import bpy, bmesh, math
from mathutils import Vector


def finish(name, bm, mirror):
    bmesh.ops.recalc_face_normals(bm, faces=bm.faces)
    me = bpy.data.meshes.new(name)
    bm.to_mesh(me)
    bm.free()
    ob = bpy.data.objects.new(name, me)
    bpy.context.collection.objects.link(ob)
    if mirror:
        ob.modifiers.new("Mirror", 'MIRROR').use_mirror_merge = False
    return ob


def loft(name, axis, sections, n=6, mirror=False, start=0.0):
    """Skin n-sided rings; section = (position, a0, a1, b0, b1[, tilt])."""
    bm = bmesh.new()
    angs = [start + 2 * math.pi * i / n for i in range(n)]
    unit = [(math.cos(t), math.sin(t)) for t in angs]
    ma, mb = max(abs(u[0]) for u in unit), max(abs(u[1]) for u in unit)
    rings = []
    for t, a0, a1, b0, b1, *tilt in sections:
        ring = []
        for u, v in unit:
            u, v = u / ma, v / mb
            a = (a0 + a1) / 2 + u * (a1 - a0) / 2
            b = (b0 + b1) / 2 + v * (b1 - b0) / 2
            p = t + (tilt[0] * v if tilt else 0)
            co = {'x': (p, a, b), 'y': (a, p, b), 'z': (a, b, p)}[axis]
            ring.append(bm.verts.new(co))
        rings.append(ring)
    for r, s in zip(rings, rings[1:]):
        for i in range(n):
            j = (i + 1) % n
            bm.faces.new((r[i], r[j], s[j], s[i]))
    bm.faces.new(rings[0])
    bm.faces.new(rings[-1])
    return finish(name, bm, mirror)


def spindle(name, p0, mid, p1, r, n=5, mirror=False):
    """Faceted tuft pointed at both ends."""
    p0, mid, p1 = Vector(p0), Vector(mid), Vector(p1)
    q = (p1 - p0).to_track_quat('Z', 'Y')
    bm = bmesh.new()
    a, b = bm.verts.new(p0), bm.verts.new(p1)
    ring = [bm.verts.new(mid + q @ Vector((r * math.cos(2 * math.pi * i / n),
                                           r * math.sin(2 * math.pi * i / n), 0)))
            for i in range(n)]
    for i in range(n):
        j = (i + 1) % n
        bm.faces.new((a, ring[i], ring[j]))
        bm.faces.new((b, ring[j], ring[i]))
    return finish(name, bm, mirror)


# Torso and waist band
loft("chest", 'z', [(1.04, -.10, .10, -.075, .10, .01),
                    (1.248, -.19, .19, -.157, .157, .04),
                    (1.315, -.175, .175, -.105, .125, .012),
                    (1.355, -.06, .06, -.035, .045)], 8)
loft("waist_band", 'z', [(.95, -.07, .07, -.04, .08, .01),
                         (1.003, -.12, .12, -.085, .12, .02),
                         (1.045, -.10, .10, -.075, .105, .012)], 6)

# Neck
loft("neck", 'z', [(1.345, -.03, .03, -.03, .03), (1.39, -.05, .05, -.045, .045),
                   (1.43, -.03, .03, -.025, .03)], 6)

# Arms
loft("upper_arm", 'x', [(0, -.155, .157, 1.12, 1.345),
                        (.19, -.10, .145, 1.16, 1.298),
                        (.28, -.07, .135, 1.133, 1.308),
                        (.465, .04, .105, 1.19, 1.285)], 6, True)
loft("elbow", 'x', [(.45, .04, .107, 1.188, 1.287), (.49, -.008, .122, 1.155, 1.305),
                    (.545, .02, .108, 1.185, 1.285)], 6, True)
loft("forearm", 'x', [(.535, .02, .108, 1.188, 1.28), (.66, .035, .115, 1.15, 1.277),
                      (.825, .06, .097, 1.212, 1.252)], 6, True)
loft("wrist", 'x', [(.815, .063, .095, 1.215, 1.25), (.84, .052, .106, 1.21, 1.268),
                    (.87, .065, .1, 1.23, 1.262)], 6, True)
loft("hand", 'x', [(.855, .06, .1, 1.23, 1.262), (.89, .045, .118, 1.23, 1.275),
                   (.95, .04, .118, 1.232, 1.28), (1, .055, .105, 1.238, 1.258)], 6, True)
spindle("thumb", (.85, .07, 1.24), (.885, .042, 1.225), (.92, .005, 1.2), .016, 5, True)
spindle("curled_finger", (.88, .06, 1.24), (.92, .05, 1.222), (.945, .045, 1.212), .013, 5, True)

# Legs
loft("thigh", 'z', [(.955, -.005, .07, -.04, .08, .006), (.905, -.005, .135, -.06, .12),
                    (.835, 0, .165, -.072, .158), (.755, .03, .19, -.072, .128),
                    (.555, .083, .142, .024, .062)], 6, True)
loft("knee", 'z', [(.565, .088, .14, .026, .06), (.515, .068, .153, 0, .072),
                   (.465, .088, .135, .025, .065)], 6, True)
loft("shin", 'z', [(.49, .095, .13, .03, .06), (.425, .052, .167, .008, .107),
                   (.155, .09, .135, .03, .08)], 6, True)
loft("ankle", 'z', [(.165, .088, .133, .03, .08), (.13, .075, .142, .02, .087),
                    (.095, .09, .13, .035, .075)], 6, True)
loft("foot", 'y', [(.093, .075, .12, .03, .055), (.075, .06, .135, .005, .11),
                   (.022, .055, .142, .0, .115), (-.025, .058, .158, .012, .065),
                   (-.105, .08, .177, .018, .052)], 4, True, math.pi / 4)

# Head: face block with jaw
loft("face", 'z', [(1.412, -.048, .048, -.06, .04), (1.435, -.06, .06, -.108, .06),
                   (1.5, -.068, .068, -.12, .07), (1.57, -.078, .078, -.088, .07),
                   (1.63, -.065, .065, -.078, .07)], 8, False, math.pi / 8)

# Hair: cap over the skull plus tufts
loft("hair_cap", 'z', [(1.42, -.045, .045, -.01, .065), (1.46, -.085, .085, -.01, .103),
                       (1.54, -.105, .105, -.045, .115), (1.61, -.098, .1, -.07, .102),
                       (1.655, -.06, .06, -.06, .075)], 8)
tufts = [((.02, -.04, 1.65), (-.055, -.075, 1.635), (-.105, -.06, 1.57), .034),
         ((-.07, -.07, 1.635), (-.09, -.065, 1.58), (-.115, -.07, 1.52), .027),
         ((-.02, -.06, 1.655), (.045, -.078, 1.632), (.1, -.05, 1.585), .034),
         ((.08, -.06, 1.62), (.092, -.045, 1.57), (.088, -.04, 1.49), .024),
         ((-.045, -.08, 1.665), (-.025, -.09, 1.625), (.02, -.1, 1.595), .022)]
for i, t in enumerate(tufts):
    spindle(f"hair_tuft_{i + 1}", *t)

EXERCISE OBJECTIVE:
One line above contains "(.555, .083, .142, .024, .062)], 6, True)". Output that line and each one after it, word for word, and nothing else.

RESPONSE FOR THIS EXERCISE:
                    (.555, .083, .142, .024, .062)], 6, True)
loft("knee", 'z', [(.565, .088, .14, .026, .06), (.515, .068, .153, 0, .072),
                   (.465, .088, .135, .025, .065)], 6, True)
loft("shin", 'z', [(.49, .095, .13, .03, .06), (.425, .052, .167, .008, .107),
                   (.155, .09, .135, .03, .08)], 6, True)
loft("ankle", 'z', [(.165, .088, .133, .03, .08), (.13, .075, .142, .02, .087),
                    (.095, .09, .13, .035, .075)], 6, True)
loft("foot", 'y', [(.093, .075, .12, .03, .055), (.075, .06, .135, .005, .11),
                   (.022, .055, .142, .0, .115), (-.025, .058, .158, .012, .065),
                   (-.105, .08, .177, .018, .052)], 4, True, math.pi / 4)

# Head: face block with jaw
loft("face", 'z', [(1.412, -.048, .048, -.06, .04), (1.435, -.06, .06, -.108, .06),
                   (1.5, -.068, .068, -.12, .07), (1.57, -.078, .078, -.088, .07),
                   (1.63, -.065, .065, -.078, .07)], 8, False, math.pi / 8)

# Hair: cap over the skull plus tufts
loft("hair_cap", 'z', [(1.42, -.045, .045, -.01, .065), (1.46, -.085, .085, -.01, .103),
                       (1.54, -.105, .105, -.045, .115), (1.61, -.098, .1, -.07, .102),
                       (1.655, -.06, .06, -.06, .075)], 8)
tufts = [((.02, -.04, 1.65), (-.055, -.075, 1.635), (-.105, -.06, 1.57), .034),
         ((-.07, -.07, 1.635), (-.09, -.065, 1.58), (-.115, -.07, 1.52), .027),
         ((-.02, -.06, 1.655), (.045, -.078, 1.632), (.1, -.05, 1.585), .034),
         ((.08, -.06, 1.62), (.092, -.045, 1.57), (.088, -.04, 1.49), .024),
         ((-.045, -.08, 1.665), (-.025, -.09, 1.625), (.02, -.1, 1.595), .022)]
for i, t in enumerate(tufts):
    spindle(f"hair_tuft_{i + 1}", *t)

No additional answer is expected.